Cyberbullying is not a term that can be easily defined. If we tried to condense its definition into a single phrase, cyberbullying might be understood as the use of an electronic device to send hateful or threatening messages from one person to another, or to a group of others. This is a good place to start, but it doesn’t quite take into account all the online or electronically communicated actions a person can take to cause harm to another.
For instance, spreading rumors or posting embarrassing photos of someone online without their permission could constitute cyberbullying as well. The message could be sent in the form of a text, an email, a posting on Facebook, Twitter, a blog, a message board, or a comment section, a snapchat, or an instant message. What about a phone call? Is a hateful message communicated verbally over the phone different from one sent as a text message? It feels like it is, doesn’t it?
There are so many ways for us to communicate electronically that it’s sometimes hard to keep track of it all, and it poses a lot of questions about how we define and view cyberbullying.
Cyberbullying is often looked at as a lesser form of bullying, as there is no direct physical harm being done to the victim. Some may think that it can be more easily ignored than face-to-face bullying. But approaching cyberbullying with this sort of mindset takes away from the psychological harm being done, which can sometimes even manifest itself in the form of physical pain.
When we talk about bullying, we often think of it involving minors or children on school property, and in the eyes of the law this is largely true. Every state defines bullying and cyberbullying differently under the law. You can go to stopbullying.gov/laws to look up the bullying laws and policies of each state. The legal problem that arises with cyberbullying is that it doesn’t always happen while on school property.
Schools have actually been sued for trying to discipline students for cyberbullying actions that took place off-campus and outside school hours. Carolyn Stone, Ed.D. made an interesting post on the American School Counselor Association (ASCA) site that discussed various court cases regarding cyberbullying. J.C. vs. Beverly Hills is one such case in which the bully won, as the court ruled that the school violated the student’s First-Amendment right to free speech.

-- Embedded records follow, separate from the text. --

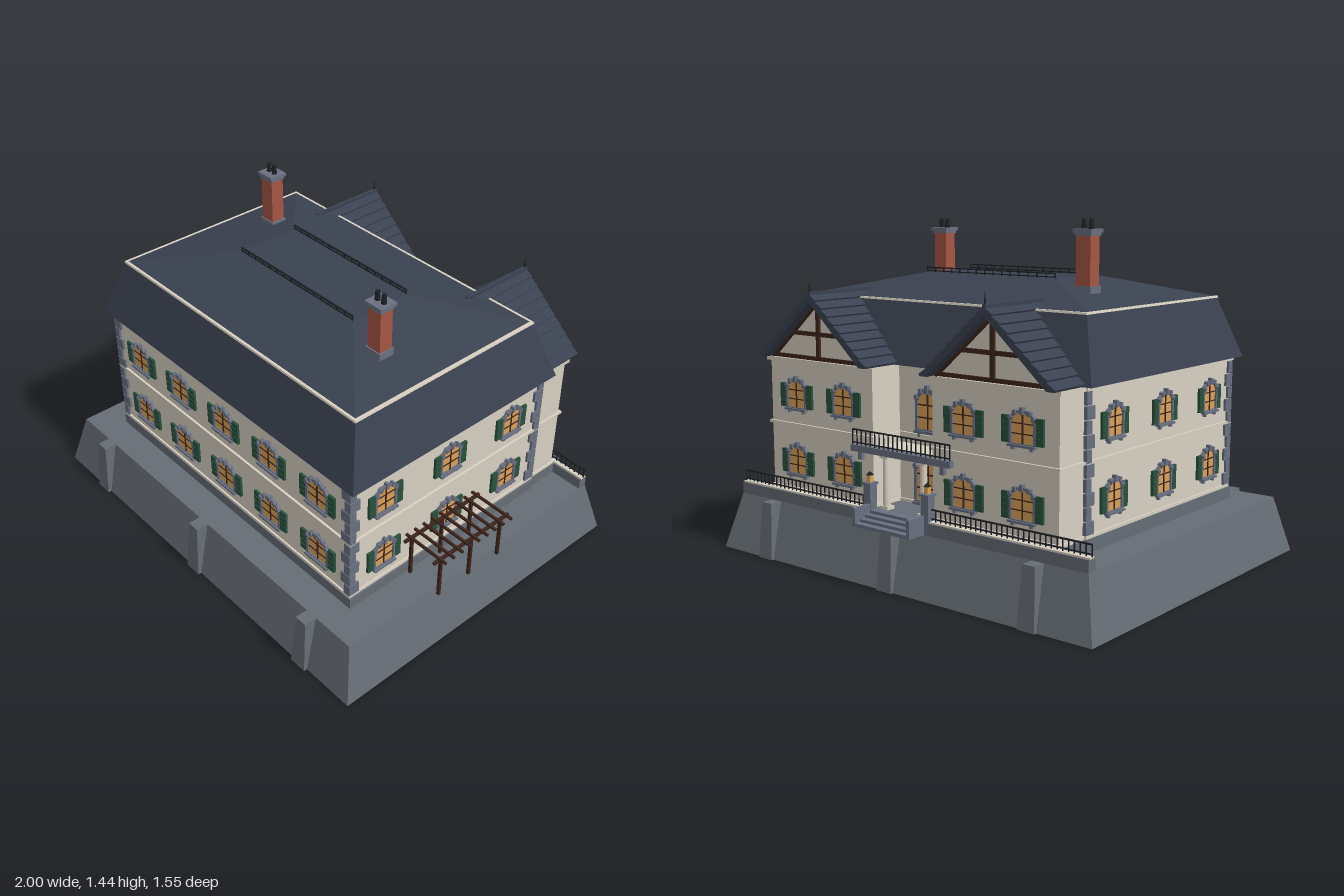
import * as THREE from 'three';

const mat = (name, color) => Object.assign(new THREE.MeshStandardMaterial({ color }), { name });
const M = {
  stone: mat('base stone', 0x666d75),
  trim: mat('dressed stone', 0x6a7080),
  plaster: mat('cream plaster', 0xd8d0c2),
  slate: mat('roof slate', 0x3a4150),
  brick: mat('chimney brick', 0xa55644),
  green: mat('shutter green', 0x28503c),
  glow: mat('lit glass', 0xdca058),
  timber: mat('dark timber', 0x3c241b),
  iron: mat('black iron', 0x1e2126),
};
const CX = -0.02; // centre line of the house

function add(parent, name, geo, m, x = 0, y = 0, z = 0) {
  const mesh = new THREE.Mesh(geo, m);
  mesh.name = name;
  mesh.position.set(x, y, z);
  parent.add(mesh);
  return mesh;
}
// Box given by its minimum and maximum on each axis
function box(parent, name, m, x0, x1, y0, y1, z0, z1) {
  return add(parent, name, new THREE.BoxGeometry(x1 - x0, y1 - y0, z1 - z0), m,
    (x0 + x1) / 2, (y0 + y1) / 2, (z0 + z1) / 2);
}
function group(parent, name) {
  const g = new THREE.Group();
  g.name = name;
  parent.add(g);
  return g;
}
// Closed solid through stacked rectangles [x0, x1, z0, z1, y]
function loft(...rects) {
  const rings = rects.map(([x0, x1, z0, z1, y]) => [[x0, y, z1], [x1, y, z1], [x1, y, z0], [x0, y, z0]]);
  const p = [];
  const quad = (a, b, c, d) => p.push(...a, ...b, ...c, ...a, ...c, ...d);
  for (let r = 0; r + 1 < rings.length; r++)
    for (let i = 0; i < 4; i++) {
      const j = (i + 1) % 4;
      quad(rings[r][i], rings[r][j], rings[r + 1][j], rings[r + 1][i]);
    }
  quad(...rings[rings.length - 1]);
  quad(...rings[0].slice().reverse());
  const g = new THREE.BufferGeometry();
  g.setAttribute('position', new THREE.Float32BufferAttribute(p, 3));
  g.computeVertexNormals();
  return g;
}
const extrude = (shape, depth) =>
  new THREE.ExtrudeGeometry(shape, { depth, bevelEnabled: false, curveSegments: 6 });

function archPath(C, hw, y0, spring, rise) {
  const s = new C();
  s.moveTo(-hw, y0).lineTo(hw, y0).lineTo(hw, spring);
  s.absellipse(0, spring, hw, rise, 0, Math.PI, false);
  return s.lineTo(-hw, y0);
}
const paneGeo = extrude(archPath(THREE.Shape, 0.054, 0, 0.08, 0.034), 0.005);
const frameShape = archPath(THREE.Shape, 0.064, -0.004, 0.08, 0.045);
frameShape.holes.push(archPath(THREE.Path, 0.053, 0.002, 0.08, 0.033));
const frameGeo = extrude(frameShape, 0.012);

// Arched window with surround, sill and shutters, facing +z
function makeWindow(parent, x, y, z, turn = 0, sx = 1, sy = 1, shutters = true) {
  const w = group(parent, 'window');
  w.position.set(x, y, z);
  w.rotation.y = turn;
  w.scale.set(sx, sy, 1);
  add(w, 'pane', paneGeo, M.glow);
  add(w, 'surround', frameGeo, M.trim);
  box(w, 'mullion', M.timber, -0.0025, 0.0025, 0, 0.112, 0.004, 0.009);
  for (const h of [0.037, 0.075]) box(w, 'glazingBar', M.timber, -0.053, 0.053, h - 0.002, h + 0.002, 0.004, 0.008);
  for (let i = -2; i <= 2; i++) {
    const a = i * 0.6;
    const v = add(w, 'voussoir', new THREE.BoxGeometry(0.015, i ? 0.018 : 0.026, 0.018), M.trim,
      Math.sin(a) * 0.06, 0.08 + Math.cos(a) * 0.042, 0.009);
    v.rotation.z = -a * 0.6;
  }
  box(w, 'sill', M.trim, -0.066, 0.066, -0.011, -0.002, 0, 0.02);
  for (const s of [-1, 1]) {
    box(w, 'sillBracket', M.trim, s * 0.045 - 0.006, s * 0.045 + 0.006, -0.022, -0.011, 0, 0.014);
    if (!shutters) continue;
    box(w, 'shutter', M.green, s * 0.08 - 0.02, s * 0.08 + 0.02, 0, 0.1, 0, 0.011);
    for (const h of [0.025, 0.05, 0.075])
      box(w, 'shutterSlat', M.green, s * 0.08 - 0.014, s * 0.08 + 0.014, h - 0.003, h + 0.003, 0.01, 0.014);
  }
}
// Iron railing along x
function railing(parent, x0, x1, y0, y1, z, step) {
  const r = group(parent, 'railing');
  box(r, 'topRail', M.iron, x0, x1, y1 - 0.005, y1, z - 0.004, z + 0.004);
  box(r, 'lowRail', M.iron, x0, x1, y0 + 0.008, y0 + 0.012, z - 0.003, z + 0.003);
  const n = Math.round((x1 - x0) / step);
  for (let i = 0; i <= n; i++) {
    const x = x0 + (x1 - x0) * i / n;
    box(r, 'baluster', M.iron, x - 0.002, x + 0.002, y0, y1, z - 0.002, z + 0.002);
  }
}
function buildBase(g) {
  add(g, 'terraceBase', loft([-1, 0.96, -0.75, 0.76, 0], [-0.94, 0.9, -0.69, 0.7, 0.24]), M.stone);
  for (const x of [-0.72, CX, 0.68]) {
    add(g, 'frontButtress', loft([x - 0.04, x + 0.04, 0.65, 0.775, 0], [x - 0.028, x + 0.028, 0.65, 0.755, 0.24]), M.stone);
    add(g, 'backButtress', loft([x - 0.04, x + 0.04, -0.762, -0.65, 0], [x - 0.028, x + 0.028, -0.745, -0.65, 0.24]), M.stone);
  }
  box(g, 'plinth', M.stone, -0.8, 0.76, 0.24, 0.29, -0.5, 0.57);
  box(g, 'backPlinth', M.stone, -0.79, 0.75, 0.24, 0.29, -0.655, -0.5);
  for (const [a, b] of [[-0.94, -0.19], [0.15, 0.9]]) {
    box(g, 'parapet', M.stone, a, b, 0.24, 0.288, -0.69, -0.65);
    box(g, 'coping', M.plaster, a, b, 0.288, 0.294, -0.684, -0.656);
    railing(g, a, b, 0.294, 0.342, -0.67, 0.025);
  }
}
function buildWalls(g) {
  box(g, 'mainWalls', M.plaster, -0.785, 0.745, 0.29, 0.855, -0.49, 0.56);
  for (const [y0, y1, o] of [[0.29, 0.302, 0.008], [0.568, 0.58, 0.01], [0.838, 0.855, 0.013]]) {
    box(g, 'stringCourse', M.plaster, -0.785 - o, 0.745 + o, y0, y1, -0.49 - o, 0.56 + o);
    for (const s of [-1, 1])
      box(g, 'wingCourse', M.plaster, CX + s * 0.46 - 0.3 - o, CX + s * 0.46 + 0.3 + o, y0, y1, -0.645 - o, -0.5);
  }
  // Alternating corner stones
  for (const [cx, sx] of [[-0.785, 1], [0.745, -1]])
    for (const [cz, sz] of [[0.56, -1], [-0.49, 1]])
      for (let i = 0; i < 10; i++) {
        const y = 0.304 + i * 0.0535, long = i % 2;
        const lx = long ? 0.05 : 0.032, lz = long ? 0.032 : 0.05;
        const q = box(g, 'quoin', M.trim, 0, lx, y, y + 0.049, 0, lz);
        q.position.x = cx + sx * (lx / 2 - 0.01);
        q.position.z = cz + sz * (lz / 2 - 0.01);
      }
  for (const y of [0.365, 0.647]) {
    for (const x of [-0.605, -0.313, CX, 0.273, 0.565]) makeWindow(g, x, y, 0.56);
    for (const z of [0.386, 0.037, -0.315]) {
      makeWindow(g, 0.745, y, z, Math.PI / 2, 0.87);
      makeWindow(g, -0.785, y, z, -Math.PI / 2, 0.87);
    }
    for (const s of [-1, 1]) for (const d of [-0.14, 0.14])
      makeWindow(g, CX + s * 0.46 + d, y, -0.645, Math.PI, 0.95);
  }
}
function buildRoof(g) {
  add(g, 'mainRoof', loft([-0.83, 0.79, -0.525, 0.59, 0.855], [-0.745, 0.705, -0.44, 0.505, 1.11],
    [-0.365, 0.327, -0.11, 0.175, 1.2]), M.slate);
  add(g, 'roofTrim', loft([-0.751, 0.711, -0.446, 0.511, 1.104], [-0.749, 0.709, -0.444, 0.509, 1.112]), M.plaster);
  for (const z of [-0.11, 0.175]) railing(g, -0.36, 0.325, 1.195, 1.222, z, 0.045);
  for (const [x, z, top] of [[-0.53, -0.13, 1.4], [0.5, 0.198, 1.382]]) {
    const c = group(g, 'chimney');
    const block = (n, m, r, a, b) => box(c, n, m, x - r, x + r, a, b, z - r * 0.9, z + r * 0.9);
    block('chimneyFoot', M.trim, 0.04, 1.1, 1.18);
    block('chimneyStack', M.brick, 0.034, 1.15, top - 0.02);
    block('chimneyCapLower', M.trim, 0.039, top - 0.026, top - 0.014);
    block('chimneyCap', M.trim, 0.045, top - 0.014, top);
    for (const d of [-0.017, 0.017])
      add(c, 'chimneyPot', new THREE.CylinderGeometry(0.009, 0.012, 0.045, 10), M.iron, x + d, top + 0.016, z);
  }
}
function buildWing(g, cx) {
  const w = group(g, 'backWing'), hw = 0.315, h = 0.275, y0 = 0.857, n = 9;
  w.position.x = cx;
  box(w, 'wingWalls', M.plaster, -0.3, 0.3, 0.29, y0, -0.645, -0.45);
  // Stepped slate courses as one saw-tooth section
  const right = [[hw - 0.035, 0], [hw, 0]];
  for (let i = 0; i < n; i++) {
    const a = i / n, b = (i + 1) / n;
    right.push([hw * (1 - a) + 0.004, h * a + 0.009], [Math.max(hw * (1 - b), 0), h * b + 0.003]);
  }
  const pts = [[0, h - 0.03], ...right, ...right.slice(0, -1).reverse().map(([x, y]) => [-x, y])];
  add(w, 'gableRoof', extrude(new THREE.Shape(pts.map(p => new THREE.Vector2(...p))), 0.37), M.slate, 0, y0, -0.7);
  const tri = new THREE.Shape([[-0.295, 0], [0.295, 0], [0, 0.258]].map(p => new THREE.Vector2(...p)));
  add(w, 'gableWall', extrude(tri, 0.02), M.plaster, 0, y0, -0.645);
  // Timber framing on the gable
  const z0 = -0.656, z1 = -0.64;
  box(w, 'tieBeam', M.timber, -0.28, 0.28, 0.857, 0.873, z0, z1);
  box(w, 'collarBeam', M.timber, -0.165, 0.165, 0.957, 0.974, z0, z1);
  box(w, 'kingPost', M.timber, -0.009, 0.009, 0.86, 1.1, z0, z1);
  for (const s of [-1, 1]) {
    const r = add(w, 'rafter', new THREE.BoxGeometry(0.37, 0.018, 0.016), M.timber, s * 0.14, 0.978, -0.648);
    r.rotation.z = -s * Math.atan2(h, hw);
  }
  box(w, 'ridgeCap', M.slate, -0.008, 0.008, 1.128, 1.143, -0.7, -0.34);
  add(w, 'finial', new THREE.ConeGeometry(0.006, 0.07, 8), M.iron, 0, 1.163, -0.692);
}
function buildEntrance(g) {
  const e = group(g, 'entrance');
  e.position.x = CX;
  makeWindow(e, 0, 0.305, -0.49, Math.PI, 1.15, 1.5, false);
  makeWindow(e, 0, 0.6, -0.49, Math.PI, 1, 1.35, false);
  box(e, 'balconyFloor', M.plaster, -0.17, 0.17, 0.515, 0.535, -0.645, -0.48);
  box(e, 'balconyEdge', M.trim, -0.265, 0.265, 0.512, 0.538, -0.668, -0.625);
  railing(e, -0.26, 0.26, 0.538, 0.603, -0.66, 0.025);
  for (const s of [-1, 1]) {
    box(e, 'balconyBracket', M.trim, s * 0.22 - 0.01, s * 0.22 + 0.01, 0.48, 0.512, -0.662, -0.64);
    add(e, 'column', new THREE.CylinderGeometry(0.013, 0.016, 0.2, 14), M.plaster, s * 0.1, 0.4, -0.632);
    for (const y of [0.296, 0.506]) box(e, 'columnBlock', M.plaster, s * 0.1 - 0.02, s * 0.1 + 0.02, y - 0.008, y + 0.008, -0.65, -0.612);
    // Gate pier with lantern
    const x = s * 0.155;
    box(e, 'pier', M.trim, x - 0.019, x + 0.019, 0.24, 0.39, -0.69, -0.652);
    box(e, 'pierCap', M.trim, x - 0.024, x + 0.024, 0.39, 0.4, -0.695, -0.647);
    box(e, 'lantern', M.glow, x - 0.01, x + 0.01, 0.4, 0.428, -0.681, -0.661);
    add(e, 'lanternCap', new THREE.ConeGeometry(0.017, 0.016, 4), M.iron, x, 0.436, -0.671).rotation.y = Math.PI / 4;
    box(e, 'stairCheek', M.trim, s * 0.145 - 0.008, s * 0.145 + 0.008, 0.24, 0.315, -0.775, -0.68);
  }
  for (let i = 0; i < 4; i++)
    box(e, 'step', M.trim, -0.14, 0.14, 0.24, 0.29 - i * 0.012, -0.691 - i * 0.028, i ? -0.663 - i * 0.028 : -0.65);
}
function buildPergola(g) {
  const p = group(g, 'pergola');
  for (const x of [0.806, 0.963]) {
    for (const z of [0.29, 0.122, -0.045]) box(p, 'pergolaPost', M.timber, x - 0.006, x + 0.006, 0.29, 0.475, z - 0.006, z + 0.006);
    box(p, 'pergolaBeam', M.timber, x - 0.006, x + 0.006, 0.474, 0.485, -0.09, 0.33);
  }
  for (let i = 0; i < 9; i++) {
    const z = -0.07 + i * 0.0463;
    box(p, 'pergolaSlat', M.timber, 0.785, 1, 0.484, 0.493, z - 0.005, z + 0.005);
  }
}

export function createModel() {
  const g = new THREE.Group();
  g.name = 'manorHouse';
  buildBase(g);
  buildWalls(g);
  buildRoof(g);
  for (const s of [-1, 1]) buildWing(g, CX + s * 0.46);
  buildEntrance(g);
  buildPergola(g);
  return g;
}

However, there have been other cases in which the school won: Kowalski vs. Berkeley County School District is one example of this. The deciding factor for most cyberbullying cases is if the court rules whether or not the bully was creating a substantial disruption to the school environment. Because there have been rulings decided on both sides of the debate, cyberbullying is still in a legal gray area. However, non-punitive school intervention plays a very important part in stopping any kind of bullying. Schools must work with parents and students to create a safe learning environment for everyone.
The ages of the parties involved can also shape the perception of the issue. If an adult targets a minor it is viewed as cyber-harassment or cyberstalking, but never cyberbullying. It can be difficult for children to understand all of these differences, but extremely important that they do. For many children, there is a perceived disconnect between what is said or happens online and what goes on in reality. Children need to understand that things said in an online or virtual setting can have real world implications.
When you take all of these viewpoints into account, it can be very difficult to define cyberbullying both legally and socially. Where is the line between teasing and malicious intent? These are things that children must be able to discern. This is why HEAR advocates building strong home-school partnerships, and is one of the foundational approaches discussed in HEAR Presentation. Sue Swearer’s Empowerment Initiative blog is another a great resource that talks about strategies for youth, parents, and educators to curb cyberbullying in their schools.